→ EXERCISE AIM
Your answer is the lines below, exactly, from the one that contains "for a, b in" through the one that contains "f.smooth = True", both included.

- Opening Delimiter -

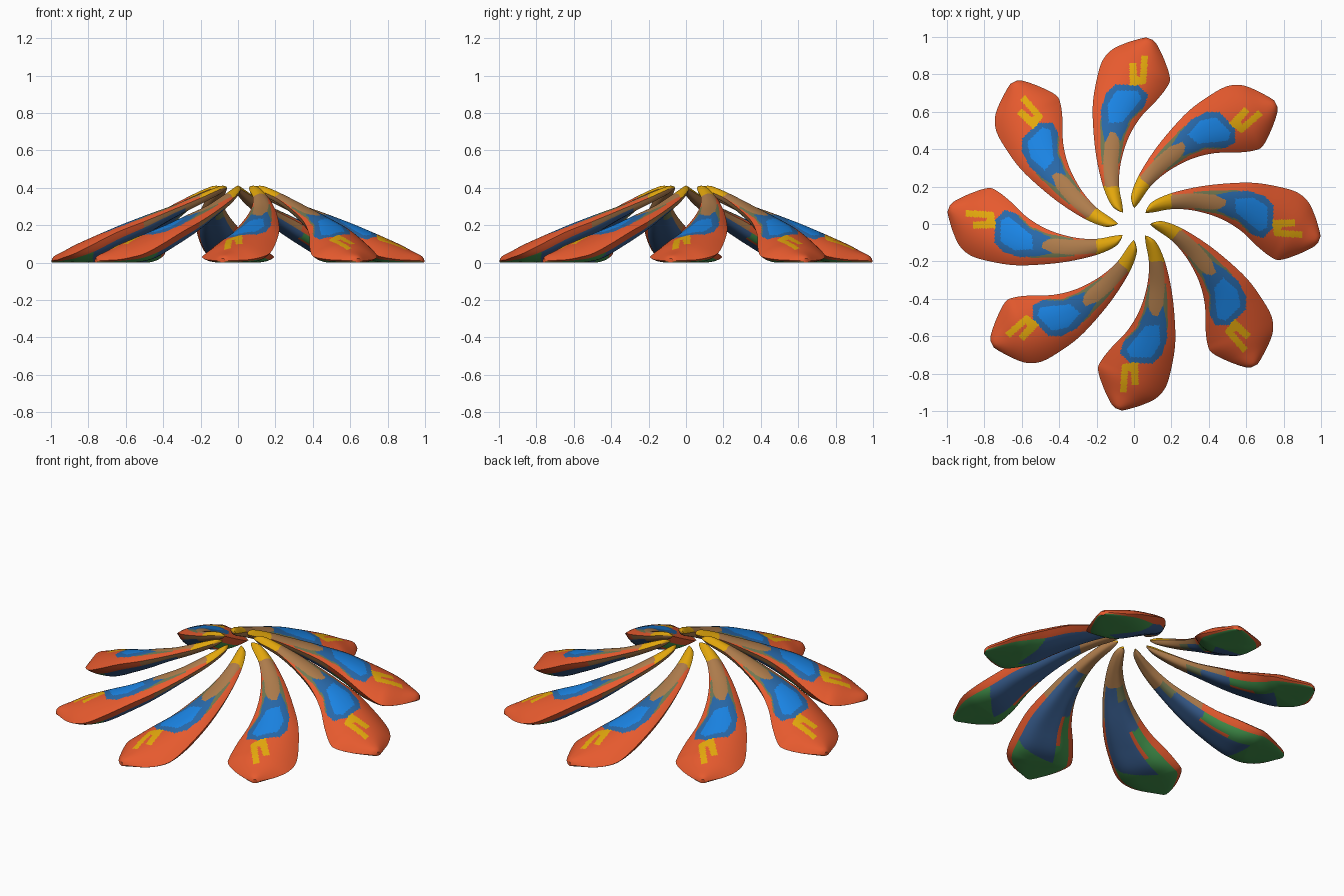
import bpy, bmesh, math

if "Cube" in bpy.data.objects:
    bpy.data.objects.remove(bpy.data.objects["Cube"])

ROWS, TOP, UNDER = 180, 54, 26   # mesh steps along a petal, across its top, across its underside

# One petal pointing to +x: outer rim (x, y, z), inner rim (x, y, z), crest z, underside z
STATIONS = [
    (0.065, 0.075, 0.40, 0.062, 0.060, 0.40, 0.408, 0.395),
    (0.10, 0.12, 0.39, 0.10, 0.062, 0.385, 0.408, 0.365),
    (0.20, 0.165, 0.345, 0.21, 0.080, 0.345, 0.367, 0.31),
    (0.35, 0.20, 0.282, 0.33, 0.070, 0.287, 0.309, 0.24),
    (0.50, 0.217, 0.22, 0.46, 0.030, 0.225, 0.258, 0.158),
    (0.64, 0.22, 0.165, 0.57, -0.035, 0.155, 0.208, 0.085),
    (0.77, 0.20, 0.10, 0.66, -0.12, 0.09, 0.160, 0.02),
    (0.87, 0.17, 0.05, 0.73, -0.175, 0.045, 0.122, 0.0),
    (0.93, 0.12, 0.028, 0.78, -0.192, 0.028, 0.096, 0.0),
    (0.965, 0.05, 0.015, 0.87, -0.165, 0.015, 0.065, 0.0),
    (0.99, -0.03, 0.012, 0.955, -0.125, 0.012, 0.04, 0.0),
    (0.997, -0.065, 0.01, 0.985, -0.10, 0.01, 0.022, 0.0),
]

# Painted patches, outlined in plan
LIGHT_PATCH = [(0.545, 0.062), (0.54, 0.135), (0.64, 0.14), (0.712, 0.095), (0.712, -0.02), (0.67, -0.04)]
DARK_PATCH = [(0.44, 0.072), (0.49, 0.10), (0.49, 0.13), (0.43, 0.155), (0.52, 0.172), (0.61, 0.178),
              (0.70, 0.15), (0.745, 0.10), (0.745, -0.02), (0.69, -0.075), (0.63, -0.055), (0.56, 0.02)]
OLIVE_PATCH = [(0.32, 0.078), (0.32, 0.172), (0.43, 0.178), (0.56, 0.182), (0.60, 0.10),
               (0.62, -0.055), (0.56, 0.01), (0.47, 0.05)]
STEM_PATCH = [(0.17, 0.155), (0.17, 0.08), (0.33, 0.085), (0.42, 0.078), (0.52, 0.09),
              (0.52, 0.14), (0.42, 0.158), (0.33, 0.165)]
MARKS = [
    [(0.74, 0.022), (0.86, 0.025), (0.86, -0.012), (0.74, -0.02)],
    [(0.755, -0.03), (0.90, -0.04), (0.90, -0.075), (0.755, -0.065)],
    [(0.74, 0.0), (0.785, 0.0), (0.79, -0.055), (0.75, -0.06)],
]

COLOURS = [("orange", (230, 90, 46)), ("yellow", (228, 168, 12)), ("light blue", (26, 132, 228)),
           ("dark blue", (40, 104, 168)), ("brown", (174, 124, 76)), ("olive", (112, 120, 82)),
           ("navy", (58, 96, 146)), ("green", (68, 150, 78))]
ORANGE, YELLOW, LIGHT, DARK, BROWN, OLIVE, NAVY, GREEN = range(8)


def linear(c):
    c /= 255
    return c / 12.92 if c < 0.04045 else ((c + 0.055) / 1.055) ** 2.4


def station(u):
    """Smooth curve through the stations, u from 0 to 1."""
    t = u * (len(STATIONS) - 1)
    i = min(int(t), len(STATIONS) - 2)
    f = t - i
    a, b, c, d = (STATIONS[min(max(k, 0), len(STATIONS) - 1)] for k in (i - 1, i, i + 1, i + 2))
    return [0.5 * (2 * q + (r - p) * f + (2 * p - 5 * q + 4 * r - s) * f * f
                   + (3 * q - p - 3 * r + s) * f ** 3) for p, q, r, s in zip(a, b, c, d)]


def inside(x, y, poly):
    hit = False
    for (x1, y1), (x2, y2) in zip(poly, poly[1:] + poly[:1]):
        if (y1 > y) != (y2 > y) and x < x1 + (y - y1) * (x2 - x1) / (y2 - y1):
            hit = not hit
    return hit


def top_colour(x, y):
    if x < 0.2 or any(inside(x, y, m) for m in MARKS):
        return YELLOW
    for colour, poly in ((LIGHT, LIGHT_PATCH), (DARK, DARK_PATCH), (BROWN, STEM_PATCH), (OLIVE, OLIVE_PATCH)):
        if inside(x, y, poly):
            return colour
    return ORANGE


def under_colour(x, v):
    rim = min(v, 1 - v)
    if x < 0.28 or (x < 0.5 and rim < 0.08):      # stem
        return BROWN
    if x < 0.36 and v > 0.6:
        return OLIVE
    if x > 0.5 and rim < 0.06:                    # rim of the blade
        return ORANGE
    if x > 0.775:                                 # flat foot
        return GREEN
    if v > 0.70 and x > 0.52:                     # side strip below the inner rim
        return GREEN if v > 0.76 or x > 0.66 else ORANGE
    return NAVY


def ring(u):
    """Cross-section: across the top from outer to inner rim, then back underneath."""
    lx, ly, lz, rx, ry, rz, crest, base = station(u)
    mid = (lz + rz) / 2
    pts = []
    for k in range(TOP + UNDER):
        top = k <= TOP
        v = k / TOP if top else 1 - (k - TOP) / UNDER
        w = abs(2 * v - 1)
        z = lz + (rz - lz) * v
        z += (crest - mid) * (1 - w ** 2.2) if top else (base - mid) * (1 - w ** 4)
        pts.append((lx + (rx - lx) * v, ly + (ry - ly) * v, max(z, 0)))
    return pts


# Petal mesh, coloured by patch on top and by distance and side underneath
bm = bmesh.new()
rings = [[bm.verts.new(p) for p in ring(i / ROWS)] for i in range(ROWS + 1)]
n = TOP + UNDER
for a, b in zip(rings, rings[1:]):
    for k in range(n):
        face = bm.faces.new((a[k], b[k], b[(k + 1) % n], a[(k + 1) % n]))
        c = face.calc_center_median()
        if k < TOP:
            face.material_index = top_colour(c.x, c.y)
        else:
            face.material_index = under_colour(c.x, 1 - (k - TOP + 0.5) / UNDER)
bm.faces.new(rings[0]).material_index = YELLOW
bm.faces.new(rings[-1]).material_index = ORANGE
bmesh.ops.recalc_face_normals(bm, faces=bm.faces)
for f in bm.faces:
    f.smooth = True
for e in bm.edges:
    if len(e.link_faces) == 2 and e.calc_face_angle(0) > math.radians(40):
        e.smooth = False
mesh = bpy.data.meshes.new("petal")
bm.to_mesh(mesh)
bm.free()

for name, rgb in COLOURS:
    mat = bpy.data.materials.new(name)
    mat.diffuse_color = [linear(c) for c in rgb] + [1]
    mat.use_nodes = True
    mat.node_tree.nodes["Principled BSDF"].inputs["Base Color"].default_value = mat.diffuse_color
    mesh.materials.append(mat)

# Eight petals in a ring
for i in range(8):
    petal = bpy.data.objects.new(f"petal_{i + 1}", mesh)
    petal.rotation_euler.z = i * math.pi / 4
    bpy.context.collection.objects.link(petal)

- Closing Delimiter -

→ WORKED SOLUTION
for a, b in zip(rings, rings[1:]):
    for k in range(n):
        face = bm.faces.new((a[k], b[k], b[(k + 1) % n], a[(k + 1) % n]))
        c = face.calc_center_median()
        if k < TOP:
            face.material_index = top_colour(c.x, c.y)
        else:
            face.material_index = under_colour(c.x, 1 - (k - TOP + 0.5) / UNDER)
bm.faces.new(rings[0]).material_index = YELLOW
bm.faces.new(rings[-1]).material_index = ORANGE
bmesh.ops.recalc_face_normals(bm, faces=bm.faces)
for f in bm.faces:
    f.smooth = True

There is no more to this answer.